'''
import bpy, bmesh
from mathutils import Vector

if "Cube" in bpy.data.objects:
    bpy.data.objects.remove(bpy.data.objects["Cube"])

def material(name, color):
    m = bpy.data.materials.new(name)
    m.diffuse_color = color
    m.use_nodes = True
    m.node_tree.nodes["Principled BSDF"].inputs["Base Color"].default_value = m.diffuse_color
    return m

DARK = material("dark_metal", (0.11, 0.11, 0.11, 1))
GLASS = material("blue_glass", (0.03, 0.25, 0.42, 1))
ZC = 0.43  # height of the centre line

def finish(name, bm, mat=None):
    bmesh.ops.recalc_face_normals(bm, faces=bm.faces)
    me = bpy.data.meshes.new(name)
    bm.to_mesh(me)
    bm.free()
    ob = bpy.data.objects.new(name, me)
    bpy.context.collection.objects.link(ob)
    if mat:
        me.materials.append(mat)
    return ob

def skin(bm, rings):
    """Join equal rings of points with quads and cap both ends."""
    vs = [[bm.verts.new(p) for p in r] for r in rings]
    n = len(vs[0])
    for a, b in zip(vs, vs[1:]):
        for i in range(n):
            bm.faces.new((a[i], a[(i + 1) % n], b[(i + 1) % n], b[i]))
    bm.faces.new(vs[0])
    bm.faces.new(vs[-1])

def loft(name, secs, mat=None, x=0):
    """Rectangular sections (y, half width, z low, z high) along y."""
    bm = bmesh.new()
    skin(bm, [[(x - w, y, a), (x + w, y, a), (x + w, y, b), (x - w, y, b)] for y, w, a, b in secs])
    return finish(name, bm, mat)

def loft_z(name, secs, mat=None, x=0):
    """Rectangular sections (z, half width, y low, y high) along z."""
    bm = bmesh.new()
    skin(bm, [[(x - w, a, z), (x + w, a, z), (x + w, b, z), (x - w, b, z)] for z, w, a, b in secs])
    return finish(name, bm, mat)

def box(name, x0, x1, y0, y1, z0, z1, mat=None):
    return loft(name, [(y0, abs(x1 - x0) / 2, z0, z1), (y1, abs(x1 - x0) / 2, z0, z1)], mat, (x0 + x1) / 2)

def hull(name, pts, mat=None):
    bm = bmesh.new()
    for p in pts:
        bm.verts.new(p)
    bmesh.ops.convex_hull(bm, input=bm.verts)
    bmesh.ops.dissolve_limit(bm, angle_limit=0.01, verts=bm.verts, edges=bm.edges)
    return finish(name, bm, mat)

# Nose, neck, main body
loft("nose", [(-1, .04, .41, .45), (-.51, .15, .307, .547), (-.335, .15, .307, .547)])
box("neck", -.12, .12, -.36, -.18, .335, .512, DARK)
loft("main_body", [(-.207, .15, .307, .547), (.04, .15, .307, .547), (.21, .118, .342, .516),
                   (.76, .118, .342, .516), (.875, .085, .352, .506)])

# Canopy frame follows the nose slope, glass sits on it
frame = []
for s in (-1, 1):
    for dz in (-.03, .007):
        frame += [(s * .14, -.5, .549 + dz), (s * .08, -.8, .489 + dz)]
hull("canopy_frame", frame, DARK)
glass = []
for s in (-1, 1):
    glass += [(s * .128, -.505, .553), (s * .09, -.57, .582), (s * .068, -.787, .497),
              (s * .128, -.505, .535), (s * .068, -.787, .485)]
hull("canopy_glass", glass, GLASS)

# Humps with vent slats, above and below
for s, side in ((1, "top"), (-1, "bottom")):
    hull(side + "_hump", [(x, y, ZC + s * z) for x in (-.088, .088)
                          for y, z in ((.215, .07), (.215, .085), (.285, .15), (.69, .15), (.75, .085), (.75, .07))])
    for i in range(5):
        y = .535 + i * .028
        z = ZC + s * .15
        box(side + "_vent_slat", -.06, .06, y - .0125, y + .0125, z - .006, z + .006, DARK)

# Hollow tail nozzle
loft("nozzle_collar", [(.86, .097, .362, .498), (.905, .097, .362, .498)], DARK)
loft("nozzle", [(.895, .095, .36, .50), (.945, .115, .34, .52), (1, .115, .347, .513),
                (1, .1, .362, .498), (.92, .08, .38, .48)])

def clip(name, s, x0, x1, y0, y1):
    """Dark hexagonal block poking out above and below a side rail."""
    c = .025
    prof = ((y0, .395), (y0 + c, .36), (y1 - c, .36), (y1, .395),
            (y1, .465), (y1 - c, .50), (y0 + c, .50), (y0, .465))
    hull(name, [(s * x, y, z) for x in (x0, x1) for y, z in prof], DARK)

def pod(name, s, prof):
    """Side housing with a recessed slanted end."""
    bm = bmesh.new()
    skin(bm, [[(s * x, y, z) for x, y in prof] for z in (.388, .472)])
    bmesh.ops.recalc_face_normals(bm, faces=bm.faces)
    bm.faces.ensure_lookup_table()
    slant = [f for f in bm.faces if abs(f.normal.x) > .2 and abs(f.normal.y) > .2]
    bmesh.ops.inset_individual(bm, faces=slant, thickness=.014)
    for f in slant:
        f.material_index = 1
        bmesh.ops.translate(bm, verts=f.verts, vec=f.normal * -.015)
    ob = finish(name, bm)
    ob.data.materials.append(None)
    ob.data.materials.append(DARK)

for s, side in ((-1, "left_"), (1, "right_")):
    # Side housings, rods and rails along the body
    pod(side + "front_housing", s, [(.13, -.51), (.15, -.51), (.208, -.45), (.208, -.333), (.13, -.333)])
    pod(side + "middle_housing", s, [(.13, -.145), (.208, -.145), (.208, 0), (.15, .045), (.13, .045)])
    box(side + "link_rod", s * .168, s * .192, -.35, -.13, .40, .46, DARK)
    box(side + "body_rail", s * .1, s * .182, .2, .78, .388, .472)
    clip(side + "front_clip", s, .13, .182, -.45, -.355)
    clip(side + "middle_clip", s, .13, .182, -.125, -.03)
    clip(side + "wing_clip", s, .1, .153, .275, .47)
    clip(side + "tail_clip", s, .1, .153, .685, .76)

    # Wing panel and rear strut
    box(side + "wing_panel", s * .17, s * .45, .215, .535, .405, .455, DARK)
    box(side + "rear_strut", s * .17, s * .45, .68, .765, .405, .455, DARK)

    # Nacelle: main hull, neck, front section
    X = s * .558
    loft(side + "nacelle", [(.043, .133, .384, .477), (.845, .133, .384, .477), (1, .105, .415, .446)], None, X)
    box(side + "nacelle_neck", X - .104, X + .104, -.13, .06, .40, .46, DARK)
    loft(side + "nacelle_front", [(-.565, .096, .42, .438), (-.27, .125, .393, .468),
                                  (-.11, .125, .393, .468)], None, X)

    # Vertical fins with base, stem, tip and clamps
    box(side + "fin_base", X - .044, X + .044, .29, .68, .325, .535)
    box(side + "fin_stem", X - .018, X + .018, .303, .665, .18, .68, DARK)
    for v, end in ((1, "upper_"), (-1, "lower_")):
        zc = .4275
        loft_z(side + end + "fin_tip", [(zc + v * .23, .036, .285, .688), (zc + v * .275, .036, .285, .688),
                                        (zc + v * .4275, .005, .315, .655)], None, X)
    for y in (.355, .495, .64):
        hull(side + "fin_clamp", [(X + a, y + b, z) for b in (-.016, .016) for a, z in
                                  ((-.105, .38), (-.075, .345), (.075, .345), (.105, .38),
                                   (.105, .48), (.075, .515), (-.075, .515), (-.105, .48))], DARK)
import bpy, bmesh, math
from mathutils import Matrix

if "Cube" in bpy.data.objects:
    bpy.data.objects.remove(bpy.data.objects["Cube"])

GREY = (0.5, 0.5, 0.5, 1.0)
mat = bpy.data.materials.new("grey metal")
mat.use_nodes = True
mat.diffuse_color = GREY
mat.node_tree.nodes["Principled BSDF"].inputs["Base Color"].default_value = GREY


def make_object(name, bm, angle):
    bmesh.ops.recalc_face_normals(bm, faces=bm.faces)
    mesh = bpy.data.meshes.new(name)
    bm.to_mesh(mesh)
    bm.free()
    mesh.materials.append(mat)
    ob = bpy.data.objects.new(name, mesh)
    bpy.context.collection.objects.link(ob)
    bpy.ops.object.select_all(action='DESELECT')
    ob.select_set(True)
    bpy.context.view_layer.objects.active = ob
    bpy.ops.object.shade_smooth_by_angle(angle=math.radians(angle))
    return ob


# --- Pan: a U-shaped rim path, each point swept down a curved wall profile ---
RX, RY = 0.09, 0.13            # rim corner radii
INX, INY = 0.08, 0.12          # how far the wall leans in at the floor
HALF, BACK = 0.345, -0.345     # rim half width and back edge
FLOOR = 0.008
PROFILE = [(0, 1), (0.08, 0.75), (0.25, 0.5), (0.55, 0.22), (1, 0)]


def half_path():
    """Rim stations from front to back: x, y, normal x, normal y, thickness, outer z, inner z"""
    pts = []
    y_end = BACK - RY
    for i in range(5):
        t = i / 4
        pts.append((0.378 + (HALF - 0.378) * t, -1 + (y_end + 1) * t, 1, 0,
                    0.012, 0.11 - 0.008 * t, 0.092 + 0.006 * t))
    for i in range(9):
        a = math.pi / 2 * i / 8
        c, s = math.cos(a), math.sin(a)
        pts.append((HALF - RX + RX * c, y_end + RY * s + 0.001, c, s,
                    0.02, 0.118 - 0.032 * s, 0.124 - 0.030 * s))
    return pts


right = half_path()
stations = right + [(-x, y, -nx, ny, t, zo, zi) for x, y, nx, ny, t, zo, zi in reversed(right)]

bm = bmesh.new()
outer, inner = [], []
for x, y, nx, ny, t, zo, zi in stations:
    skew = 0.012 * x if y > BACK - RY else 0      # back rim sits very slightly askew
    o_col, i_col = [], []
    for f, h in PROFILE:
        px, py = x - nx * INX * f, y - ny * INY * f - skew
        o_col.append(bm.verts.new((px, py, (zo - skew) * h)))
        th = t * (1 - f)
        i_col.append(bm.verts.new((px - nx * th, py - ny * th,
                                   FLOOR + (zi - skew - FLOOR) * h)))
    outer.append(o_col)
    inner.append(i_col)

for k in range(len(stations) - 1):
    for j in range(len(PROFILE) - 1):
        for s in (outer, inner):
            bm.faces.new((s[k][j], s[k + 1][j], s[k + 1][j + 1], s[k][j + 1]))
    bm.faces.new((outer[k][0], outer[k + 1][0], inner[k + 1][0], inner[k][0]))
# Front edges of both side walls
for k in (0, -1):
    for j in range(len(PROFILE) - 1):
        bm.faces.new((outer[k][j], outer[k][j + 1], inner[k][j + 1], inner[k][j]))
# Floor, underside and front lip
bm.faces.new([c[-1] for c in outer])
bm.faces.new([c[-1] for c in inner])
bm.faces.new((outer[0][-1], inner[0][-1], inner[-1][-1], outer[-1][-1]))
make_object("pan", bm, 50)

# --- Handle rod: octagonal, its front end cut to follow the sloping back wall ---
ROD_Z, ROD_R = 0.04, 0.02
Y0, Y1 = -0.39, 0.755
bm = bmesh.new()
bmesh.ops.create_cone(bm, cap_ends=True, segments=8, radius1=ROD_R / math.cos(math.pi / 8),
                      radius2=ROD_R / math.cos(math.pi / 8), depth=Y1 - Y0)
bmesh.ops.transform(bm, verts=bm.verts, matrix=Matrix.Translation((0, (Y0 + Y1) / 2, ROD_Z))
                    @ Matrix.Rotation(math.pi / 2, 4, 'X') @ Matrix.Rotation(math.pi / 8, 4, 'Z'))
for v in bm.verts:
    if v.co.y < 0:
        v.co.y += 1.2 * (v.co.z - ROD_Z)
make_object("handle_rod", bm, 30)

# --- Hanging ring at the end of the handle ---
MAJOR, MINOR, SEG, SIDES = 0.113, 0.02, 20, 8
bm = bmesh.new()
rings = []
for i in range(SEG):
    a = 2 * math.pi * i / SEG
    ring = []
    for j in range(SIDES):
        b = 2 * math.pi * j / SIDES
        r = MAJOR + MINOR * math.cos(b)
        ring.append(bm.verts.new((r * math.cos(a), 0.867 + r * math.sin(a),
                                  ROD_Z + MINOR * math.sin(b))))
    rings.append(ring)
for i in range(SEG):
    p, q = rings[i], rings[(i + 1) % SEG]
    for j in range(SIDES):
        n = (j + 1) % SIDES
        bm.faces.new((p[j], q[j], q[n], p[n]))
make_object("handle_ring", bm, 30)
'''
EXERCISE
Lines that hold "None" are the ones to copy, so pick each out from the data.

WRITTEN SOLUTION
def finish(name, bm, mat=None):
def loft(name, secs, mat=None, x=0):
def loft_z(name, secs, mat=None, x=0):
def box(name, x0, x1, y0, y1, z0, z1, mat=None):
def hull(name, pts, mat=None):
    ob.data.materials.append(None)
    loft(side + "nacelle", [(.043, .133, .384, .477), (.845, .133, .384, .477), (1, .105, .415, .446)], None, X)
                                  (-.11, .125, .393, .468)], None, X)
                                        (zc + v * .4275, .005, .315, .655)], None, X)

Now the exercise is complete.